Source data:
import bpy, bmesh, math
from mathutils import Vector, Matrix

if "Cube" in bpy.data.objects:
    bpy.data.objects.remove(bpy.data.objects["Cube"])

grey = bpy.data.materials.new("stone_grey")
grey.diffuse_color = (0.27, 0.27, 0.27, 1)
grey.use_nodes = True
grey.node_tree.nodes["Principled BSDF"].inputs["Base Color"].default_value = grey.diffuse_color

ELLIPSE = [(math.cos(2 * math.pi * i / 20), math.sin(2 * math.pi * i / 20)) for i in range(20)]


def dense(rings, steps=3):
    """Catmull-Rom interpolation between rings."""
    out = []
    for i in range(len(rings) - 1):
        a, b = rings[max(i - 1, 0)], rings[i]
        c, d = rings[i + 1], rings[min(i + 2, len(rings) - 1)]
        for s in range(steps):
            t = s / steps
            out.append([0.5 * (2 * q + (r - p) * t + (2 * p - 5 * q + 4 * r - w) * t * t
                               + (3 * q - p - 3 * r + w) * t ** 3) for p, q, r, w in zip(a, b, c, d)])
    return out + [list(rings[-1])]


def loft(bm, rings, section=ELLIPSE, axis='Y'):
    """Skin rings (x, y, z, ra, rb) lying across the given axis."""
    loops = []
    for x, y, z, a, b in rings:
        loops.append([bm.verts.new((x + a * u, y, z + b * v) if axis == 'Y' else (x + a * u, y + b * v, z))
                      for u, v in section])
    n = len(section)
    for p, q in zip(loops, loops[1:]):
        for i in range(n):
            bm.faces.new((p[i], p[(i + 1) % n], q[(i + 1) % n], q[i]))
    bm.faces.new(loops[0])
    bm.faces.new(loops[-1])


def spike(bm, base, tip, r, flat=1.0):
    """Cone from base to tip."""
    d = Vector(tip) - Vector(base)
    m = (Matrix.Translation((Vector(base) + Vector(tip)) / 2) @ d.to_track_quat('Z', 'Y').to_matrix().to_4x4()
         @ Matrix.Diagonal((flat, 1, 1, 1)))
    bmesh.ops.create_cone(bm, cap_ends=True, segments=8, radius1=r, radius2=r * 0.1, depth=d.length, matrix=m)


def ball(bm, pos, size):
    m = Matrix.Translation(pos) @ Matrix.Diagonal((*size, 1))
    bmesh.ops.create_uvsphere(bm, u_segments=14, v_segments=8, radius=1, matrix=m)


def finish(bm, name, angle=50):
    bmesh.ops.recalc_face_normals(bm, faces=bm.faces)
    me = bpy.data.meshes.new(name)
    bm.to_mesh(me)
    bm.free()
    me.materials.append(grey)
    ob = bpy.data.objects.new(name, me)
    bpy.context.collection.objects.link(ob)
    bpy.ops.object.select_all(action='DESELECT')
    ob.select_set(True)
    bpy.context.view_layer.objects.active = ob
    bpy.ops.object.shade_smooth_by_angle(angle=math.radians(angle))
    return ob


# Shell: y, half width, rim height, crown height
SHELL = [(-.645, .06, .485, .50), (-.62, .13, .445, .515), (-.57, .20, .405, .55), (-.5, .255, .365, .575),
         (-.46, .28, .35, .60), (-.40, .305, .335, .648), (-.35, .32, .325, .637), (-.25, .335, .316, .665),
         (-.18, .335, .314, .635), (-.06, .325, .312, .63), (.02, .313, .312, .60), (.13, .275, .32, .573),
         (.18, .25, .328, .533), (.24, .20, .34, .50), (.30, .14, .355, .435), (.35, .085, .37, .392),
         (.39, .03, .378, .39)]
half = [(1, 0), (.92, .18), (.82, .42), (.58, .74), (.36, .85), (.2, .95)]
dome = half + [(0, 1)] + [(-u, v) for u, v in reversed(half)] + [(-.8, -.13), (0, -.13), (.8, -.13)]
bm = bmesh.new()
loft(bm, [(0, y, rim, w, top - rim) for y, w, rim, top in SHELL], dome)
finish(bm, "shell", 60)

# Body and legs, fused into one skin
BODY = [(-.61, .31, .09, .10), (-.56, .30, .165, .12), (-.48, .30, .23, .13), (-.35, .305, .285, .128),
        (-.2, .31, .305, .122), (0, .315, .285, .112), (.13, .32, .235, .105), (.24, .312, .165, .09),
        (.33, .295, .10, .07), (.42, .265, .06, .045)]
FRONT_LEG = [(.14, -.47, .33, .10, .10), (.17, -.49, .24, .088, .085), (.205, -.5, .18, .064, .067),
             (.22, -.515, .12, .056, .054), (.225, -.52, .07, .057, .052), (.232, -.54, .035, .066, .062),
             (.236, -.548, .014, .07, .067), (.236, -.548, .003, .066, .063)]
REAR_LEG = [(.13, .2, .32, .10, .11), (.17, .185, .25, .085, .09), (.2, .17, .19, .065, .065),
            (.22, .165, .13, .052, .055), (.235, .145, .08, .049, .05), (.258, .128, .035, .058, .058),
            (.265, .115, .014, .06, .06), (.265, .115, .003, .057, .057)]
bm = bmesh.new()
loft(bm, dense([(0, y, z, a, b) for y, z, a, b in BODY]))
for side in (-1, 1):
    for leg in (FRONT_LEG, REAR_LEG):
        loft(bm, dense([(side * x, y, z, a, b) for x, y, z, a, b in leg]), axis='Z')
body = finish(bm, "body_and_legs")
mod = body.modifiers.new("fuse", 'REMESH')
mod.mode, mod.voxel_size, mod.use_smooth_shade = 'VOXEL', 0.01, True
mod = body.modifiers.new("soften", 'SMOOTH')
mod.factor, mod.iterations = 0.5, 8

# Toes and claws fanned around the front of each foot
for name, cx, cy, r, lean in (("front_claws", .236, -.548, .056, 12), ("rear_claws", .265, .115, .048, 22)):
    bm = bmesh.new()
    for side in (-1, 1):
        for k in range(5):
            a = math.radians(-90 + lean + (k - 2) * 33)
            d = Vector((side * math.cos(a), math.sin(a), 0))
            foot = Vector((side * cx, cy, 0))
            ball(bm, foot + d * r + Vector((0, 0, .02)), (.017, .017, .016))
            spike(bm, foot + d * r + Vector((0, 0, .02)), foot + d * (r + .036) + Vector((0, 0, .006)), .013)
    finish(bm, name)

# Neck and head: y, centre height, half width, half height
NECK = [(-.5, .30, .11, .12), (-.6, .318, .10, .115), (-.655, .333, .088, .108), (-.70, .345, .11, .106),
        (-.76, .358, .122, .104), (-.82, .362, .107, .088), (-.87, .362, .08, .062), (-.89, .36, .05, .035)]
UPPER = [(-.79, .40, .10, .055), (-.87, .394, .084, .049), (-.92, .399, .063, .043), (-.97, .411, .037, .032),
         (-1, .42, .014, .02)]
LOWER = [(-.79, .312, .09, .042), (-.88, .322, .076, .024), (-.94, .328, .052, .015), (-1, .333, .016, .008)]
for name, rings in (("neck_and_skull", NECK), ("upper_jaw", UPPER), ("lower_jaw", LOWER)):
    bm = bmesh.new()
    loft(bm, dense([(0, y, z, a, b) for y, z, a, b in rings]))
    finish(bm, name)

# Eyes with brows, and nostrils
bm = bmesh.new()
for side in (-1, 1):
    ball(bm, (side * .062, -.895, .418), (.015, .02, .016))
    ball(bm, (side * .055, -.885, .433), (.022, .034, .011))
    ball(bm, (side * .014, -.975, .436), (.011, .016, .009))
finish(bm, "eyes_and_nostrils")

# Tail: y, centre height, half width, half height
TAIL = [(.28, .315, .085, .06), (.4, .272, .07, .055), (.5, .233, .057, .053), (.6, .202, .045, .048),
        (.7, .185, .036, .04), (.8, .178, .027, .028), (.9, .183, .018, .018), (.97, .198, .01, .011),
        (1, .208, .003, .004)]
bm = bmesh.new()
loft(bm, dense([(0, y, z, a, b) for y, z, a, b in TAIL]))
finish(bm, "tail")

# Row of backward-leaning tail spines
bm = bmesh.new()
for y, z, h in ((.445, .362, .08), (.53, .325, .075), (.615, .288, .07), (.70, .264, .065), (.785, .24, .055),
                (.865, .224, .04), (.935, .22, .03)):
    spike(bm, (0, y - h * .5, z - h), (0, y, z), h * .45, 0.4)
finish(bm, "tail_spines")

== Required work ==
For every line above that holds the string "finish", add one to a count; give that count alone.

== Exercise response ==
8